  •   Assisting family members in a respectful, professional and encouraging manner.

  •   Accepting family members as they are without attempting to judge or control them.

  •   Encouraging a spirit of candor and cooperation among family members.

  •   Helping everyone to focus on future opportunities rather than unwanted past events.

  •   Acknowledging each person’s hopes, needs and concerns.

  •   Clarifying issues and their possible solutions with the assistance of family members. 

  •   Emphasizing that she is present to assist all family members and not as a legal advocate for any individual person. 

  •   Reminding everyone that mediation is a confidential process and that anything brought up during mediation cannot be used in court.


The Participants’ Roles

In her experience Ms. Capra has found the three most important qualities of mediation participants to be: 

  •   Respect for each other, the mediator and the process.

  •   Willingness to be open and honest with the mediator and each other.

  •   Active participation in the mediation process. 


How to Set-up Mediation

Ms. Capra invites people to contact her via email or telephone to set-up a 30 minute courtesy consultation.  She also will send out written materials explaining the process to anyone who is considering mediation.  Those written materials outline such things as when and where the mediation will take place, mediation fees and costs and what information the mediator will need in order to work with everyone.  Once all family members or parties decide to undertake mediation, they will be asked to sign an Agreement to Mediate.  She then will schedule a mediation session with all participants. 

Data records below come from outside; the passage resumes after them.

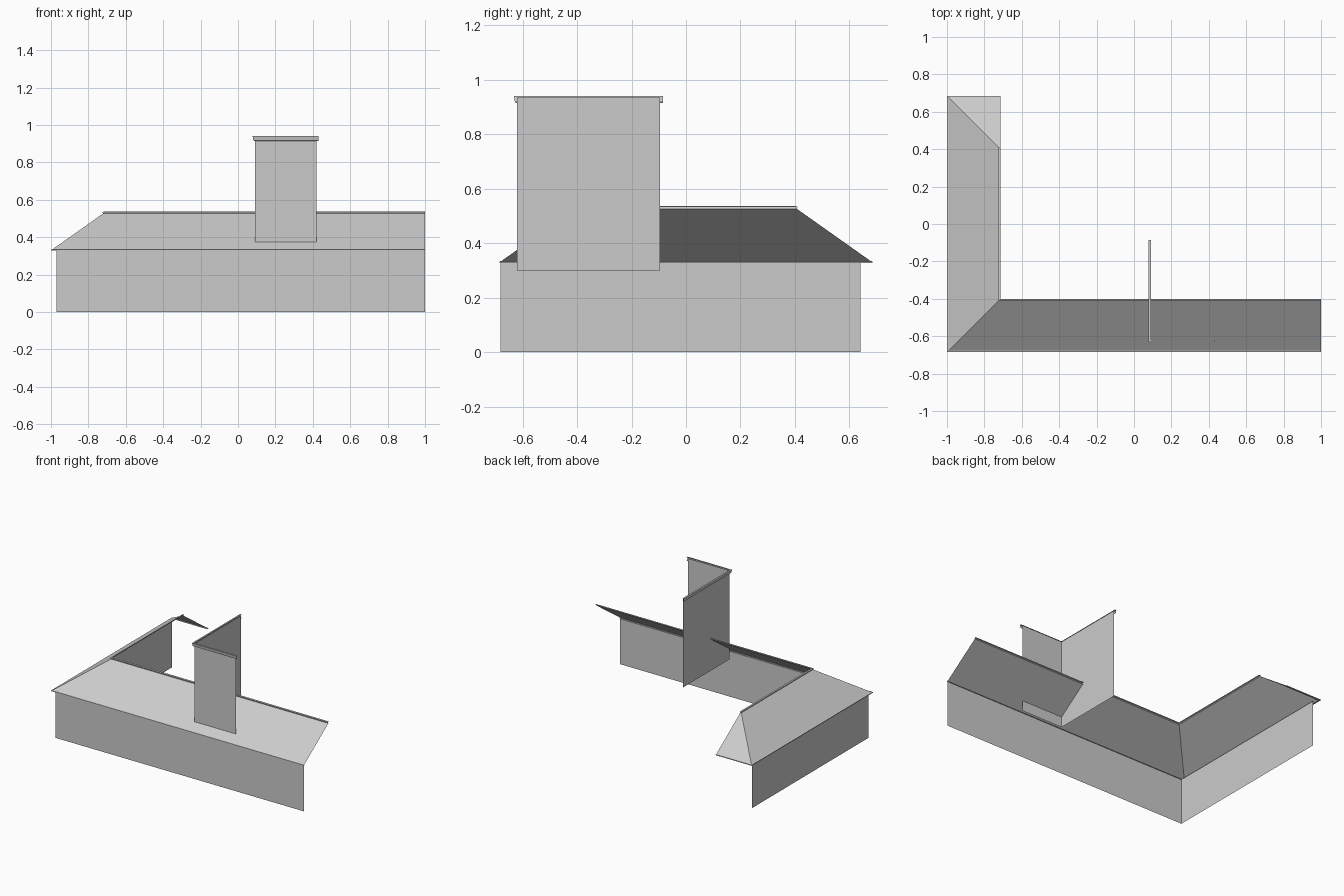
import bpy, bmesh

cube = bpy.data.objects.get("Cube")
if cube:
    bpy.data.objects.remove(cube, do_unlink=True)

# Single plain grey finish
grey = bpy.data.materials.new("plain_grey")
grey.use_nodes = True
colour = (0.6, 0.6, 0.6, 1.0)
grey.diffuse_color = colour
bsdf = next(n for n in grey.node_tree.nodes if n.type == 'BSDF_PRINCIPLED')
bsdf.inputs["Base Color"].default_value = colour


def sweep(name, path, profile):
    """Sweep an (offset, height) profile along a plan path.
    Each path point is (x, y, mitre_x, mitre_y)."""
    bm = bmesh.new()
    rows = [[bm.verts.new((x + d * mx, y + d * my, z)) for d, z in profile]
            for x, y, mx, my in path]
    for a, b in zip(rows, rows[1:]):
        for i in range(len(profile) - 1):
            bm.faces.new((a[i], a[i + 1], b[i + 1], b[i]))
    bmesh.ops.remove_doubles(bm, verts=bm.verts, dist=0.0005)
    bmesh.ops.recalc_face_normals(bm, faces=bm.faces)
    # Open shells face outward: away from the inner corner of the plan
    if sum(f.normal.dot((-1, -1, 0.5)) * f.calc_area() for f in bm.faces) < 0:
        bmesh.ops.reverse_faces(bm, faces=bm.faces)
    mesh = bpy.data.meshes.new(name)
    bm.to_mesh(mesh)
    bm.free()
    mesh.materials.append(grey)
    obj = bpy.data.objects.new(name, mesh)
    bpy.context.collection.objects.link(obj)
    return obj


# Outer walls: open L in plan
sweep("outer_walls",
      [(1, -0.68, 0, 0), (-0.97, -0.68, 0, 0), (-0.97, 0.64, 0, 0)],
      [(0, 0), (0, 0.33)])

# Roof slopes with the hip end; offsets run inward from the eaves
eaves = [(1, -0.685, 0, 1), (-1, -0.685, 1, 1),
         (-1, 0.685, 1, -1), (-0.715, 0.685, 0, -1)]
sweep("roof", eaves, [(0.008, 0.335), (0.278, 0.526)])
sweep("eaves_trim", eaves,
      [(0.012, 0.328), (0, 0.328), (0, 0.333), (0.008, 0.335)])
sweep("ridge_trim", eaves,
      [(0.278, 0.526), (0.276, 0.534), (0.285, 0.537)])

# Tower rising through the front slope
sweep("tower_walls",
      [(0.42, -0.62, 0, 0), (0.09, -0.62, 0, 0), (0.09, -0.095, 0, 0)],
      [(0, 0.30), (0, 0.935)])

# Moulded cap around the tower top
sweep("tower_cap",
      [(0.43, -0.62, 0, -1), (0.09, -0.62, -1, -1), (0.09, -0.085, -1, 0)],
      [(0, 0.914), (0.008, 0.918), (0.012, 0.94), (0, 0.94)])
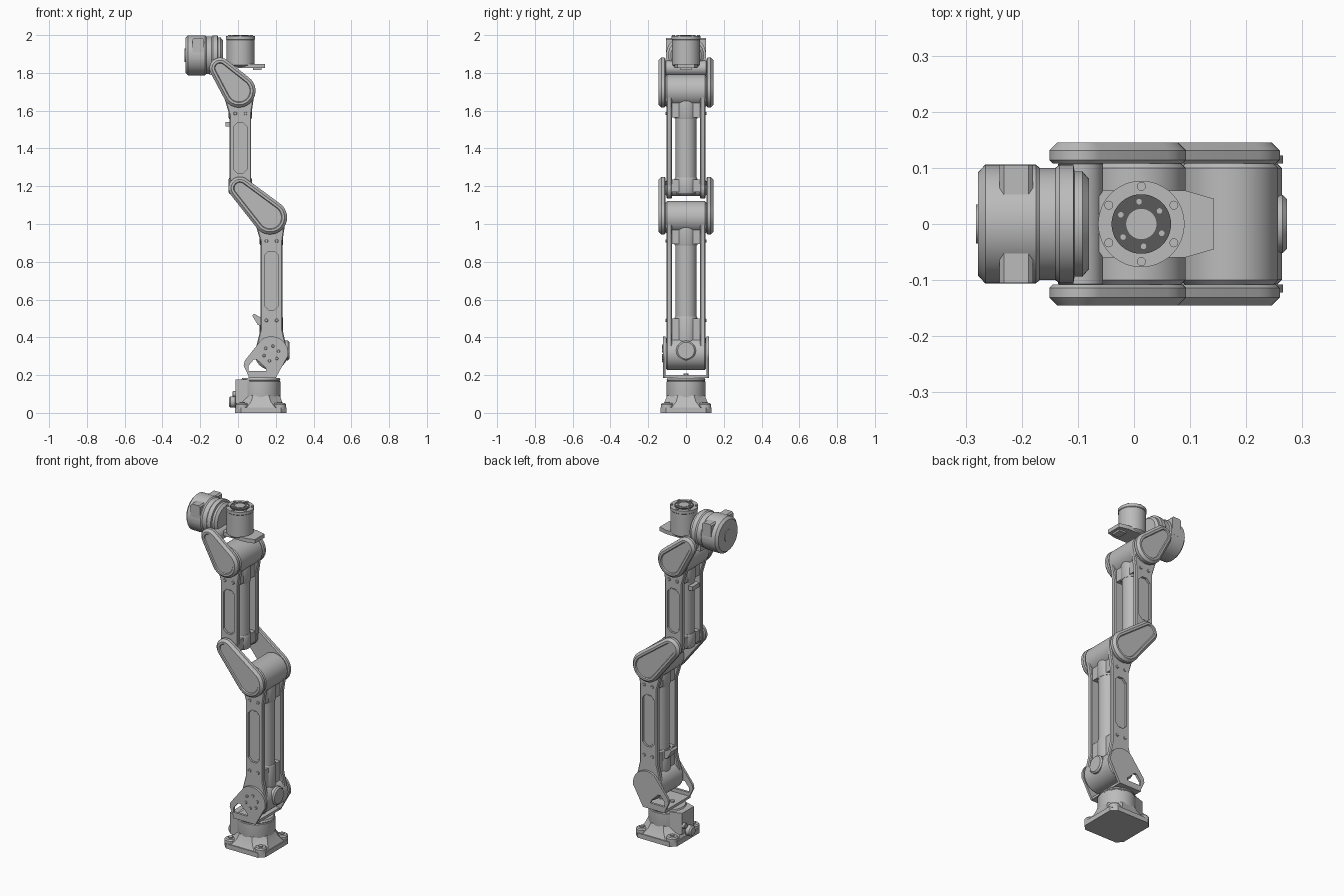
import bpy, bmesh
from math import sin, cos, pi, radians, atan2, hypot, acos
from mathutils import Vector

if "Cube" in bpy.data.objects:
    bpy.data.objects.remove(bpy.data.objects["Cube"])


def material(name, value):
    m = bpy.data.materials.new(name)
    m.use_nodes = True
    m.diffuse_color = (value, value, value, 1)
    m.node_tree.nodes["Principled BSDF"].inputs["Base Color"].default_value = (value, value, value, 1)
    return m


GREY = material("light grey metal", 0.5)
DARK = material("dark grey insert", 0.1)
parts = []


def loft(name, rings, mat=GREY):
    """Skin a stack of equal-length rings and cap both ends."""
    bm = bmesh.new()
    loops = [[bm.verts.new(p) for p in ring] for ring in rings]
    n = len(loops[0])
    for a, b in zip(loops, loops[1:]):
        for i in range(n):
            j = (i + 1) % n
            bm.faces.new((a[i], a[j], b[j], b[i]))
    bm.faces.new(loops[0][::-1])
    bm.faces.new(loops[-1])
    bmesh.ops.recalc_face_normals(bm, faces=bm.faces)
    me = bpy.data.meshes.new(name)
    bm.to_mesh(me)
    bm.free()
    me.materials.append(mat)
    ob = bpy.data.objects.new(name, me)
    bpy.context.collection.objects.link(ob)
    parts.append(ob)
    return ob


def lathe(name, origin, axis, profile, mat=GREY, seg=48):
    """Turn (position along axis, radius) pairs about a world axis."""
    k = "xyz".index(axis)
    rings = []
    for h, r in profile:
        ring = []
        for i in range(seg):
            t = 2 * pi * i / seg
            p = Vector(origin)
            p[k] += h
            p[(k + 1) % 3] += r * cos(t)
            p[(k + 2) % 3] += r * sin(t)
            ring.append(p)
        rings.append(ring)
    return loft(name, rings, mat)


def drum(name, origin, axis, half, r, c=0.008):
    return lathe(name, origin, axis, [(-half, r - c), (c - half, r), (half - c, r), (half, r - c)])


def side_prism(name, pts, y0, y1):
    return loft(name, [[(x, y, z) for x, z in pts] for y in (y0, y1)])


def flat_prism(name, pts, z0, z1):
    return loft(name, [[(x, y, z) for x, y in pts] for z in (z0, z1)])


def block(name, x0, x1, y0, y1, z0, z1):
    return flat_prism(name, [(x0, y0), (x1, y0), (x1, y1), (x0, y1)], z0, z1)


def arc(c, r, a0, a1, n=18):
    return [(c[0] + r * cos(radians(a0 + (a1 - a0) * i / n)),
             c[1] + r * sin(radians(a0 + (a1 - a0) * i / n))) for i in range(n + 1)]


def chamfered(x0, x1, z0, z1, c):
    return [(x0 + c, z0), (x1 - c, z0), (x1, z0 + c), (x1, z1 - c),
            (x1 - c, z1), (x0 + c, z1), (x0, z1 - c), (x0, z0 + c)]


def apply(ob, mod):
    bpy.context.view_layer.objects.active = ob
    bpy.ops.object.modifier_apply(modifier=mod.name)


def cut(ob, cutter):
    mod = ob.modifiers.new("cut", 'BOOLEAN')
    mod.operation, mod.solver, mod.object = 'DIFFERENCE', 'EXACT', cutter
    apply(ob, mod)
    parts.remove(cutter)
    bpy.data.objects.remove(cutter)


def tapered_plate(name, big, r_big, small, r_small, side):
    """Teardrop cover with a chamfered rim and a sunken centre panel."""
    dx, dz = small[0] - big[0], small[1] - big[1]
    along = atan2(dz, dx) * 180 / pi
    spread = acos((r_big - r_small) / hypot(dx, dz)) * 180 / pi
    rings = []
    for y, inset in ((.108, .006), (.114, 0), (.131, 0), (.145, .014), (.145, .026), (.139, .030)):
        ring = arc(small, r_small - inset, along - spread, along + spread)
        ring += arc(big, r_big - inset, along + spread, along + 360 - spread)
        rings.append([(x, side * y, z) for x, z in ring])
    loft(name, rings)
    drum(name + "_pin", (big[0], side * .106, big[1]), 'y', .008, r_big - .012, .002)


def bolt(name, x, z, y, r=.009):
    drum(name, (x, y, z), 'y', .004, r, .002)


# Key joints in the x-z plane
SHOULDER, ELBOW = (.176, .315), (.17, 1.035)
ELBOW_TOP, WRIST = (.01, 1.19), (.005, 1.705)
WRIST_TOP = (-.095, 1.825)
SIDES = (("front", -1), ("back", 1))

# Base: footed square flange, tapering to the turntable
BX = .121
flange = [(BX + x, y) for x, y in chamfered(-.136, .136, -.136, .136, .03)]
flat_prism("base_flange", flange, 0, .028)
loft("base_taper", [[(BX + x, y, z) for x, y in chamfered(-h, h, -h, h, c)]
                    for z, h, c in ((.028, .13, .055), (.06, .112, .06), (.092, .1, .058))])
for sx in (-1, 1):
    for sy in (-1, 1):
        foot = (BX + sx * .1, sy * .1, 0)
        lathe("base_foot", foot, 'z', [(.02, .033), (.045, .033), (.052, .027)], seg=24)
        lathe("base_bolt", foot, 'z', [(.05, .013), (.058, .013)], seg=12)
lathe("turntable", (BX, 0, 0), 'z', [(.07, .1), (.09, .104), (.165, .104), (.168, .1),
                                     (.172, .1), (.175, .103), (.186, .098)])
loft("connector_housing", [[(-.013, -h, z), (.06, -h - .025, z), (.06, h + .025, z), (-.013, h, z)]
                           for z, h in ((.05, .055), (.178, .055))])
drum("power_connector", (-.028, 0, .058), 'x', .02, .03)
drum("signal_connector", (-.018, .04, .1), 'x', .012, .016, .004)

# Shoulder bracket: floor plate and two cheeks with a triangular opening
block("bracket_floor", .055, .2, -.122, .122, .186, .2)
for label, s in SIDES:
    outline = [(.06, .186), (.2, .186), (.255, .285)]
    outline += arc(SHOULDER, .09, -10, 125) + [(.035, .275), (.03, .25)]
    cheek = side_prism(label + "_bracket_cheek", outline, s * .108, s * .122)
    cut(cheek, side_prism("cheek_cutter", [(.056, .222), (.15, .222), (.146, .238),
                                           (.1, .283), (.084, .283), (.056, .25)], s * .09, s * .14))
for i in range(6):
    t = i * pi / 3 + .3
    bolt("cheek_bolt", SHOULDER[0] + .04 * cos(t), SHOULDER[1] + .04 * sin(t), -.123, .008)
for x in (.09, .165):
    lathe("floor_bolt", (x, 0, .198), 'z', [(0, .012), (.01, .012)], seg=12)

# Joint motors, all turned about y
drum("shoulder_motor", (SHOULDER[0], 0, SHOULDER[1]), 'y', .107, .088)
drum("shoulder_cover", (.257, 0, .33), 'x', .016, .052)
drum("elbow_motor", (ELBOW[0], 0, ELBOW[1]), 'y', .108, .087)
drum("elbow_hub", (ELBOW_TOP[0], 0, ELBOW_TOP[1]), 'y', .11, .042)
drum("wrist_motor", (WRIST[0], 0, WRIST[1]), 'y', .108, .087)
drum("wrist_hub", (WRIST_TOP[0], 0, WRIST_TOP[1]), 'y', .115, .04)


def link(name, x0, x1, bottom, r0, top, r1, window, bolts, flare):
    """Two windowed side plates around a central tube with collars."""
    z0, z1, xc = bottom[1], top[1], (x0 + x1) / 2
    outline = arc(bottom, r0, 165, 375)
    outline += [(x1, z0 + flare), (x1, z1 - .13)] + arc(top, r1, -20, 200)
    outline += [(x0, z1 - .13), (x0, z0 + flare)]
    for label, s in SIDES:
        plate = side_prism(f"{label}_{name}_plate", outline, s * .074, s * .103)
        bev = plate.modifiers.new("edge", 'BEVEL')
        bev.width, bev.segments, bev.limit_method = .005, 1, 'ANGLE'
        apply(plate, bev)
        cut(plate, side_prism("window_cutter", chamfered(x0 + .02, x1 - .02, *window, .022), s * .09, s * .12))
        side_prism(f"{label}_{name}_panel", chamfered(x0 + .026, x1 - .026, window[0] + .008,
                                                      window[1] - .008, .02), s * .088, s * .094)
        for z in bolts:
            for x in (xc - .027, xc + .027):
                bolt(name + "_bolt", x, z, s * .104)
    lathe(name + "_tube", (xc, 0, 0), 'z', [(z0, .056), (z1, .056)])


link("lower_link", .12, .235, SHOULDER, .086, ELBOW, .085, (.545, .855), (.49, .91), .13)
link("upper_link", -.045, .07, ELBOW_TOP, .055, WRIST, .085, (1.27, 1.535), (1.215, 1.585), .03)

# Collars and housings that join tubes to motors
for name, x, z0, z1 in (("lower_foot_collar", .177, .32, .5), ("lower_head_collar", .177, .895, 1.02),
                        ("upper_foot_collar", .012, 1.17, 1.235), ("upper_head_collar", .012, 1.565, 1.69)):
    block(name, x - .05, x + .05, -.078, .078, z0, z1)
    lathe(name + "_ring", (x, 0, 0), 'z', [(z0 - .01, .058), (z0, .062), (z1, .062), (z1 + .01, .058)])

# Cable clips on the rear faces
side_prism("lower_cable_clip", [(.075, .515), (.085, .525), (.13, .5), (.13, .46), (.105, .465)], -.03, .03)
block("upper_cable_clip", -.066, -.04, -.035, .035, 1.515, 1.54)

# Teardrop covers at elbow and wrist
for label, s in SIDES:
    tapered_plate(label + "_elbow_cover", ELBOW, .09, ELBOW_TOP, .06, s)
    tapered_plate(label + "_wrist_cover", WRIST, .088, WRIST_TOP, .056, s)

# Roll motor on its side beside the tool
lathe("roll_motor", (0, 0, 1.893), 'x',
      [(-.278, .092), (-.265, .106), (-.175, .106), (-.168, .1), (-.14, .1), (-.133, .106),
       (-.108, .106), (-.106, .094), (-.092, .094), (-.08, .08)])
lathe("roll_motor_cap", (0, 0, 1.893), 'x', [(-.282, .035), (-.27, .035)])
for s in (-1, 1):
    side_prism("motor_hatch", chamfered(-.24, -.18, 1.875, 1.985, .008), s * .045, s * .107)\
        .scale = (1, .98, 1)
block("roll_neck", -.15, -.09, -.075, .075, 1.79, 1.86)

# Tool head with dark mounting ring and bolts
TX = .013
lathe("tool_body", (TX, 0, 0), 'z', [(1.83, .058), (1.842, .074), (1.975, .074), (1.978, .077), (1.995, .077)])
lathe("tool_ring", (TX, 0, 0), 'z', [(1.99, .053), (1.999, .053)], DARK)
lathe("tool_centre", (TX, 0, 0), 'z', [(1.99, .027), (2.0, .027)])
for i in range(6):
    t = i * pi / 3 + pi / 6
    lathe("flange_bolt", (TX + .067 * cos(t), .067 * sin(t), 0), 'z', [(1.99, .008), (2.0, .008)], seg=12)
    lathe("ring_bolt", (TX + .04 * cos(t + .1), .04 * sin(t + .1), 0), 'z', [(1.99, .005), (2.0, .005)], seg=12)
flat_prism("tool_tray", [(-.075, -.03), (-.055, -.06), (.09, -.06), (.143, -.045),
                         (.143, .045), (.09, .06), (-.055, .06), (-.075, .03)], 1.825, 1.848)
block("tray_latch", .08, .125, -.03, .03, 1.815, 1.83)

# Smooth the round surfaces, keep the edges crisp
for ob in bpy.context.view_layer.objects:
    ob.select_set(ob in parts)
bpy.context.view_layer.objects.active = parts[0]
bpy.ops.object.shade_smooth_by_angle(angle=radians(30))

The Outcome of Mediation

Generally Ms. Capra meets with all family members or participants together.  Sometimes she will meet separately with individuals as long as everyone is in agreement with that process and understands its purpose which usually is to minimize volatile emotions and to maximize creative solutions.   Participants may come to mediation alone or accompanied by an attorney.  When a participant plans to have his or her attorney join the mediation Ms. Capra asks that person to notify her and the other participants before the mediation session. 

Most family members desire to reach an agreement regarding how to care for their loved one or how to handle any issues which may have arisen after his or her death.  The agreement most likely be a written document which the mediator prepares for everyone’s review and signature and, if requested, that of their attorneys.  If there is no pending court proceeding, then there will be no need to present the agreement to a judge for approval.  The participants will implement the agreement’s terms as written.  Ms. Capra also includes a dispute resolution clause in most agreements so that family members agree in advance as to what steps they will take to resolve any future issues that arise. 



Shari Capra, P.C.